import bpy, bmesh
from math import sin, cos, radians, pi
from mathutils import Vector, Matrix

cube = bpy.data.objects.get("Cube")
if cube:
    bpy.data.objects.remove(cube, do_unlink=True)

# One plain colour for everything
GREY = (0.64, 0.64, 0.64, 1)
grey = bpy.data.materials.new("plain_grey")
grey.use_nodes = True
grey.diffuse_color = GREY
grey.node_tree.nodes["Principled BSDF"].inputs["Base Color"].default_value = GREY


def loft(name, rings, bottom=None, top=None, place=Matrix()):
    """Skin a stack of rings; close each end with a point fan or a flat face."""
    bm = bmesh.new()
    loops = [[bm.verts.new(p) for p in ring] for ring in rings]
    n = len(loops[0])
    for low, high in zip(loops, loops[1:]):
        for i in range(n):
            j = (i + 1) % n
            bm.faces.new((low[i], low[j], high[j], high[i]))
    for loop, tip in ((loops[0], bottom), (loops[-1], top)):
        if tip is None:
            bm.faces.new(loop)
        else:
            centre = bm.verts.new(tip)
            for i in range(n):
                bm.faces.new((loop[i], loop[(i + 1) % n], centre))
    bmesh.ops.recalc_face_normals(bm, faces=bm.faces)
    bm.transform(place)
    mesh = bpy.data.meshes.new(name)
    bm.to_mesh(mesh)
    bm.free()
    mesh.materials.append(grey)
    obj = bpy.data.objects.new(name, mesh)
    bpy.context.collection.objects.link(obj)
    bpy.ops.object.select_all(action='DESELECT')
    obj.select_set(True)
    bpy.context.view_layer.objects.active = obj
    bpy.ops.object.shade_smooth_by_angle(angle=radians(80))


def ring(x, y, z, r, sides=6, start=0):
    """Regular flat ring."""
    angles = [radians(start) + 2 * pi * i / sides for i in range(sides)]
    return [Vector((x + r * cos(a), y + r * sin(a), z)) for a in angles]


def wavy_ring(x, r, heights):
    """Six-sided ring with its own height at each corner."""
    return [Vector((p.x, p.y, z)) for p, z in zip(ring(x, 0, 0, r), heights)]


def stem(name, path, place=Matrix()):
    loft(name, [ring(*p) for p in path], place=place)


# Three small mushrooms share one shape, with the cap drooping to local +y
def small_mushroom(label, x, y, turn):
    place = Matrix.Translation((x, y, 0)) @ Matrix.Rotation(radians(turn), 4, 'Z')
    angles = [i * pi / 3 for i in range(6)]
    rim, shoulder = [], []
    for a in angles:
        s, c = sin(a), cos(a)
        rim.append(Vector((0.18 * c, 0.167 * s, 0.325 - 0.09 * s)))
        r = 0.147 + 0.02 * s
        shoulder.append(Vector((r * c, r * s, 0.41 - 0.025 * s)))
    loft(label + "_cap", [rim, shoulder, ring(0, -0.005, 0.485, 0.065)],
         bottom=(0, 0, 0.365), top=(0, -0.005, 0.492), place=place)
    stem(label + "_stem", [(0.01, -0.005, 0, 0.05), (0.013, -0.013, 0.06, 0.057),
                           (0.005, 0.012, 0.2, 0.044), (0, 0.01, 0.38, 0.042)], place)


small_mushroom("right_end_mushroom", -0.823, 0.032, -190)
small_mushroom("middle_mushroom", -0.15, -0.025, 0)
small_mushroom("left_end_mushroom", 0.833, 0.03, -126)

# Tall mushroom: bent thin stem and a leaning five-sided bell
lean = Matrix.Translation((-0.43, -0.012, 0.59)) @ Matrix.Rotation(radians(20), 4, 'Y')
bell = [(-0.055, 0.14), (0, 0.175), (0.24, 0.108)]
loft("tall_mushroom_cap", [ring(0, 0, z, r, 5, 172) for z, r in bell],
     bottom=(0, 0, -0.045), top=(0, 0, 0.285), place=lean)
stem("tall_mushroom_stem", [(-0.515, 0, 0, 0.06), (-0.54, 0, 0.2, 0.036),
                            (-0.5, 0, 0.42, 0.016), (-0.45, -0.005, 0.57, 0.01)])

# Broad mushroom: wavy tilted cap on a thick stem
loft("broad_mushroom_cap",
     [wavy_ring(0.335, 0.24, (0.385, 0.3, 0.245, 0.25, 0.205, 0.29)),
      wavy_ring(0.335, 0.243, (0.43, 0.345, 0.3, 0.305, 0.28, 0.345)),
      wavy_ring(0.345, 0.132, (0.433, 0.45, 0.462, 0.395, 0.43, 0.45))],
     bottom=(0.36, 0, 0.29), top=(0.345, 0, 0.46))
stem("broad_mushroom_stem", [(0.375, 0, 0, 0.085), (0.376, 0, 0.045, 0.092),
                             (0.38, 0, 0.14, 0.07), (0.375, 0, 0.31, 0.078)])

==*==

#### Work task
Repeat the records verbatim, every one of them.

#### Exercise result
import bpy, bmesh
from math import sin, cos, radians, pi
from mathutils import Vector, Matrix

cube = bpy.data.objects.get("Cube")
if cube:
    bpy.data.objects.remove(cube, do_unlink=True)

# One plain colour for everything
GREY = (0.64, 0.64, 0.64, 1)
grey = bpy.data.materials.new("plain_grey")
grey.use_nodes = True
grey.diffuse_color = GREY
grey.node_tree.nodes["Principled BSDF"].inputs["Base Color"].default_value = GREY


def loft(name, rings, bottom=None, top=None, place=Matrix()):
    """Skin a stack of rings; close each end with a point fan or a flat face."""
    bm = bmesh.new()
    loops = [[bm.verts.new(p) for p in ring] for ring in rings]
    n = len(loops[0])
    for low, high in zip(loops, loops[1:]):
        for i in range(n):
            j = (i + 1) % n
            bm.faces.new((low[i], low[j], high[j], high[i]))
    for loop, tip in ((loops[0], bottom), (loops[-1], top)):
        if tip is None:
            bm.faces.new(loop)
        else:
            centre = bm.verts.new(tip)
            for i in range(n):
                bm.faces.new((loop[i], loop[(i + 1) % n], centre))
    bmesh.ops.recalc_face_normals(bm, faces=bm.faces)
    bm.transform(place)
    mesh = bpy.data.meshes.new(name)
    bm.to_mesh(mesh)
    bm.free()
    mesh.materials.append(grey)
    obj = bpy.data.objects.new(name, mesh)
    bpy.context.collection.objects.link(obj)
    bpy.ops.object.select_all(action='DESELECT')
    obj.select_set(True)
    bpy.context.view_layer.objects.active = obj
    bpy.ops.object.shade_smooth_by_angle(angle=radians(80))


def ring(x, y, z, r, sides=6, start=0):
    """Regular flat ring."""
    angles = [radians(start) + 2 * pi * i / sides for i in range(sides)]
    return [Vector((x + r * cos(a), y + r * sin(a), z)) for a in angles]


def wavy_ring(x, r, heights):
    """Six-sided ring with its own height at each corner."""
    return [Vector((p.x, p.y, z)) for p, z in zip(ring(x, 0, 0, r), heights)]


def stem(name, path, place=Matrix()):
    loft(name, [ring(*p) for p in path], place=place)


# Three small mushrooms share one shape, with the cap drooping to local +y
def small_mushroom(label, x, y, turn):
    place = Matrix.Translation((x, y, 0)) @ Matrix.Rotation(radians(turn), 4, 'Z')
    angles = [i * pi / 3 for i in range(6)]
    rim, shoulder = [], []
    for a in angles:
        s, c = sin(a), cos(a)
        rim.append(Vector((0.18 * c, 0.167 * s, 0.325 - 0.09 * s)))
        r = 0.147 + 0.02 * s
        shoulder.append(Vector((r * c, r * s, 0.41 - 0.025 * s)))
    loft(label + "_cap", [rim, shoulder, ring(0, -0.005, 0.485, 0.065)],
         bottom=(0, 0, 0.365), top=(0, -0.005, 0.492), place=place)
    stem(label + "_stem", [(0.01, -0.005, 0, 0.05), (0.013, -0.013, 0.06, 0.057),
                           (0.005, 0.012, 0.2, 0.044), (0, 0.01, 0.38, 0.042)], place)


small_mushroom("right_end_mushroom", -0.823, 0.032, -190)
small_mushroom("middle_mushroom", -0.15, -0.025, 0)
small_mushroom("left_end_mushroom", 0.833, 0.03, -126)

# Tall mushroom: bent thin stem and a leaning five-sided bell
lean = Matrix.Translation((-0.43, -0.012, 0.59)) @ Matrix.Rotation(radians(20), 4, 'Y')
bell = [(-0.055, 0.14), (0, 0.175), (0.24, 0.108)]
loft("tall_mushroom_cap", [ring(0, 0, z, r, 5, 172) for z, r in bell],
     bottom=(0, 0, -0.045), top=(0, 0, 0.285), place=lean)
stem("tall_mushroom_stem", [(-0.515, 0, 0, 0.06), (-0.54, 0, 0.2, 0.036),
                            (-0.5, 0, 0.42, 0.016), (-0.45, -0.005, 0.57, 0.01)])

# Broad mushroom: wavy tilted cap on a thick stem
loft("broad_mushroom_cap",
     [wavy_ring(0.335, 0.24, (0.385, 0.3, 0.245, 0.25, 0.205, 0.29)),
      wavy_ring(0.335, 0.243, (0.43, 0.345, 0.3, 0.305, 0.28, 0.345)),
      wavy_ring(0.345, 0.132, (0.433, 0.45, 0.462, 0.395, 0.43, 0.45))],
     bottom=(0.36, 0, 0.29), top=(0.345, 0, 0.46))
stem("broad_mushroom_stem", [(0.375, 0, 0, 0.085), (0.376, 0, 0.045, 0.092),
                             (0.38, 0, 0.14, 0.07), (0.375, 0, 0.31, 0.078)])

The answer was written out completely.